Here’s the deal: I’m doing a blog tour for my new erotic fiction collection, “Bending: Dirty Kinky Stories About Pain, Power, Religion, Unicorns, & More.” Today’s installment in the tour is a guest post I wrote for io9, detailing the creative process behind what is quickly becoming the most infamous story in the collection, The Unicorn and the Rainbow.

I’m going to say that one more time, since I’m so ridiculously proud of it: My guest post on io9. io9, people. So very proud! Yippee!

And remember — the book is currently available as an ebook on Kindle, Nook, and Smashwords. Audiobook and paperback are coming soon!

Previous stops on this blog tour:

6/3:
Ozy Frantz’s Blog: Is Erotic Shame Real Shame? (guest post by me)
Ozy Frantz’s Blog: Christian Domestic Discipline (extended excerpt)

Ozy Frantz has taken down their blog. These posts have now been reprinted on my own blog:
Is Erotic Shame “Real” Shame? (essay)
Excerpt from Christian Domestic Discipline (extended excerpt)

6/4:
Brute Reason: Greta Christina on Writing Dirty Stories (interview with Miri)

6/5:
Lusty Lady, Rachel Kramer Bussell: Excerpt from Craig’s List (extended excerpt)

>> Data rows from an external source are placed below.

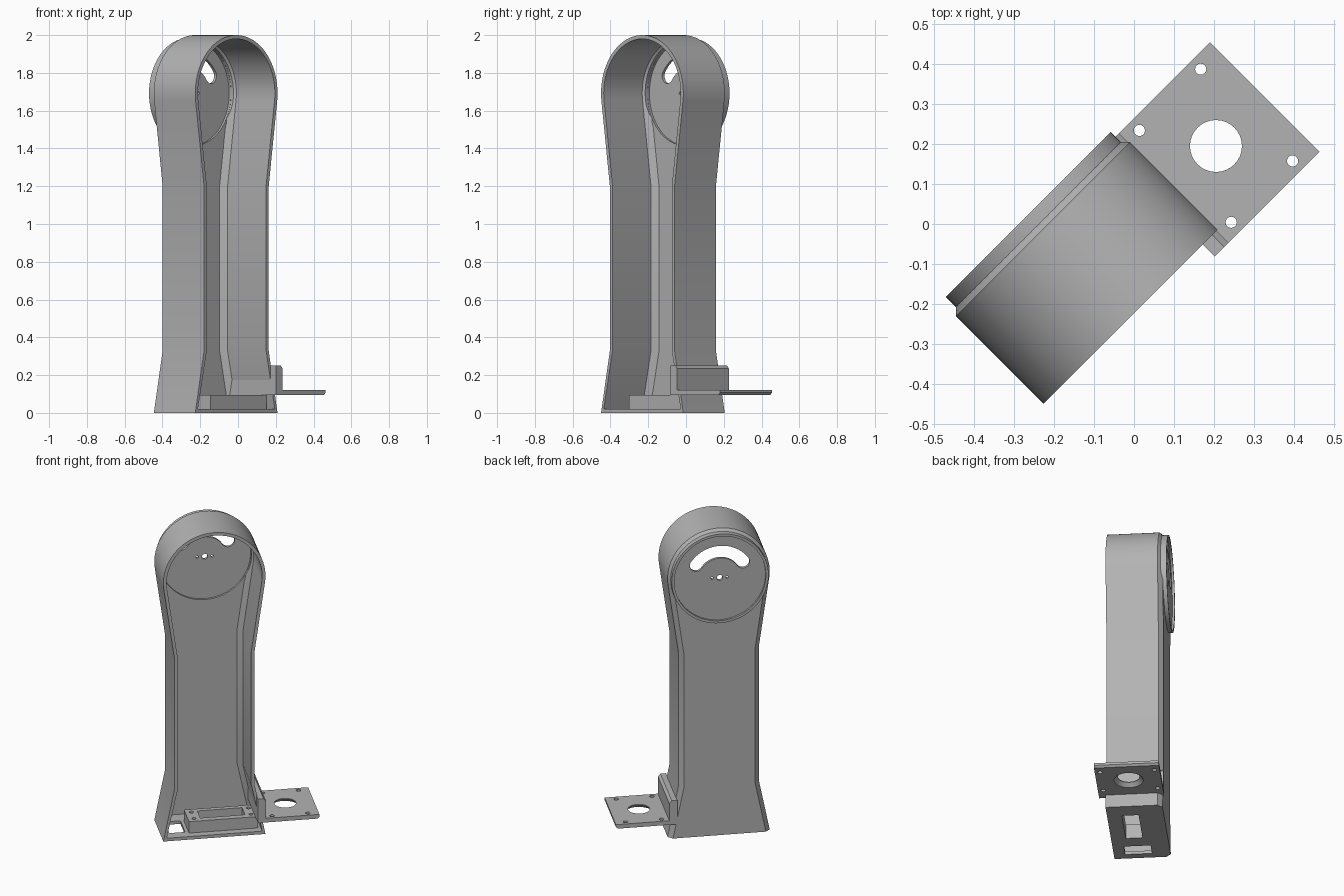
import bpy, bmesh, math
from mathutils import Matrix, Vector

if "Cube" in bpy.data.objects:
    bpy.data.objects.remove(bpy.data.objects["Cube"])

CU, CZ, R = -0.170, 1.692, 0.308      # axis of the round head
FRONT = -0.158
grey = bpy.data.materials.new("grey plastic")
grey.diffuse_color = (0.45, 0.45, 0.45, 1)
grey.use_nodes = True
grey.node_tree.nodes["Principled BSDF"].inputs["Base Color"].default_value = grey.diffuse_color


def finish(name, bm):
    bmesh.ops.recalc_face_normals(bm, faces=bm.faces[:])
    me = bpy.data.meshes.new(name)
    bm.to_mesh(me)
    bm.free()
    me.materials.append(grey)
    ob = bpy.data.objects.new(name, me)
    bpy.context.collection.objects.link(ob)
    return ob


def loft(name, loops, closed=False):
    """Skin matching loops; cap both ends unless closed into a ring."""
    bm = bmesh.new()
    vs = [[bm.verts.new(p) for p in lp] for lp in loops]
    n = len(vs[0])
    pairs = list(zip(vs, vs[1:])) + ([(vs[-1], vs[0])] if closed else [])
    for a, b in pairs:
        for i in range(n):
            j = (i + 1) % n
            bm.faces.new((a[i], a[j], b[j], b[i]))
    if not closed:
        bm.faces.new(vs[0])
        bm.faces.new(vs[-1])
    return finish(name, bm)


def box(name, u, v, z):
    def ring(h):
        return [(u[0], v[0], h), (u[1], v[0], h), (u[1], v[1], h), (u[0], v[1], h)]
    return loft(name, [ring(z[0]), ring(z[1])])


def circle(r, v, cu=CU, cz=CZ, n=64):
    return [(cu + r * math.cos(2 * math.pi * i / n), v,
             cz + r * math.sin(2 * math.pi * i / n)) for i in range(n)]


def flat_circle(r, u, v, z, n=32):
    return [(u + r * math.cos(2 * math.pi * i / n),
             v + r * math.sin(2 * math.pi * i / n), z) for i in range(n)]


def cut(ob, *cutters):
    for c in cutters:
        m = ob.modifiers.new("cut", 'BOOLEAN')
        m.operation, m.object, m.solver = 'DIFFERENCE', c, 'EXACT'
        bpy.context.view_layer.objects.active = ob
        bpy.ops.object.modifier_apply(modifier=m.name)
        bpy.data.objects.remove(c)


def outline(inset, v, floor):
    """Column silhouette: flared foot, straight waist, round head."""
    right = [(0.308, floor), (0.242, 0.33), (0.242, 1.2)]
    pts = [(CU + h - inset, v, z) for h, z in right]
    for i in range(49):
        a = math.radians(-8 + 196 * i / 48)
        pts.append((CU + (R - inset) * math.cos(a), v, CZ + (R - inset) * math.sin(a)))
    return pts + [(CU - h + inset, v, z) for h, z in reversed(right)]


# hollow column, open at the front, chamfered along the back edge
column = loft("column_shell", [
    outline(0.05, 0.160, 0.02), outline(0.02, 0.130, 0.02), outline(0.02, FRONT, 0.02),
    outline(0, FRONT, 0), outline(0, 0.152, 0), outline(0.028, 0.180, 0)])
cut(column,
    loft("c", [circle(0.277, 0.10), circle(0.277, 0.30)]),
    box("c", (-0.43, -0.335), (-0.09, 0.07), (-0.1, 0.05)),
    box("c", (-0.24, 0.03), (-0.07, 0.03), (-0.1, 0.05)))

# raised rim round the back of the head
rim = loft("head_rim", [circle(0.276, 0.158), circle(0.276, 0.204),
                        circle(0.292, 0.204), circle(0.292, 0.158)], closed=True)

# recessed disc with an arc slot, shaft hole and two screw holes
disc = loft("head_disc", [circle(0.28, 0.172), circle(0.28, 0.190)])


def slot(v, rm=0.168, w=0.04, a0=33, a1=147):
    pts = []

    def arc(cu, cz, r, s, e, n):
        for i in range(n + 1):
            a = math.radians(s + (e - s) * i / n)
            pts.append((cu + r * math.cos(a), v, cz + r * math.sin(a)))
    arc(CU, CZ, rm + w, a0, a1, 24)
    for a, s, r0, r1, going in ((a1, a1, 0, 180, 0), (a0, a0 + 180, 0, 180, 1)):
        if going:
            arc(CU, CZ, rm - w, a1 - 2, a0 + 2, 24)
        c = math.radians(a)
        arc(CU + rm * math.cos(c), CZ + rm * math.sin(c), w, s + 8, s + 172, 10)
    return pts


cut(disc, loft("c", [slot(0.1), slot(0.3)]),
    *[loft("c", [circle(r, 0.1, CU + d, CZ, 20), circle(r, 0.3, CU + d, CZ, 20)])
      for r, d in ((0.018, 0), (0.008, -0.045), (0.008, 0.045))])

# open mounting box on the floor with four screw holes
mount = box("floor_mount", (-0.315, 0.102), (-0.11, 0.06), (0.015, 0.095))
cut(mount, box("c", (-0.24, 0.03), (-0.07, 0.03), (-0.1, 0.2)),
    *[loft("c", [flat_circle(0.013, u, v, 0.05, 16), flat_circle(0.013, u, v, 0.2, 16)])
      for u in (-0.278, 0.066) for v in (-0.07, 0.02)])

# bracket upright with a chamfered top edge, and its perforated shelf
prof = [(0.085, 0.095), (0.134, 0.095), (0.134, 0.235), (0.119, 0.252), (0.085, 0.252)]
upright = loft("bracket_upright", [[(u, v, z) for u, z in prof] for v in (-0.2, 0.187)])
prof = [(0.12, 0.095), (0.444, 0.095), (0.456, 0.107), (0.456, 0.122), (0.12, 0.122)]
shelf = loft("bracket_shelf", [[(u, v, z) for u, z in prof] for v in (-0.2, 0.187)])
cut(shelf, loft("c", [flat_circle(0.092, 0.283, -0.007, 0.09), flat_circle(0.065, 0.283, -0.007, 0.118),
                      flat_circle(0.065, 0.283, -0.007, 0.2)]),
    *[loft("c", [flat_circle(0.014, u, v, 0.05, 16), flat_circle(0.014, u, v, 0.2, 16)])
      for u in (0.175, 0.392) for v in (-0.169, 0.156)])

# turn the whole assembly diagonally and smooth the rounded surfaces
for ob in list(bpy.context.scene.objects):
    ob.data.transform(Matrix.Rotation(math.radians(45), 4, 'Z'))
    bpy.ops.object.select_all(action='DESELECT')
    ob.select_set(True)
    bpy.context.view_layer.objects.active = ob
    bpy.ops.object.shade_smooth_by_angle(angle=math.radians(25))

6/7:
Charlie Glickman’s Blog: “Discover just how far sexy goes” (brief review/ blurb)

6/10:
WWJTD? JT Eberhard: On Being an Atheist Writing Religious Porn, plus Excerpt from Penitence as a Perpetual Motion Machine (guest post by me, plus extended excerpt)

6/12:
Passions and Provocations, Pam Rosenthal (a.k.a. Molly Weatherfield): How to Read a Remarkable Work of Erotica (review/ essay)

6/13:
Curvacious Dee’s Blog: Bent Fiction, plus Excerpt from Doing It Over (review, plus extended excerpt)

6/13:
Susie Bright’s Journal: Pain, Kink, Shame — and a Unicorn Chaser. Greta Christina’s New Erotic Epic! (brief review and extended excerpt from The Shame Photos

6/14:
En Tequila Es Verdad, Dana Hunter’s blog: Why Is Kink Fun? (guest post by me)

6/18:
Under His Hand, Kaya’s blog: Excerpt from This Week (extended excerpts)

6/19:
Heina, Skepchick: Why Atheists Say “God” When They Have Sex (essay)

6/21:
Girl on the Net: Someone else’s story (essay/review)

6/23:
Trollop Salon, Alison Tyler’s interview blog: Greta Christina is in the Salon! (interview plus excerpt)

How to Write a Sex Scene Between a Unicorn and a Rainbow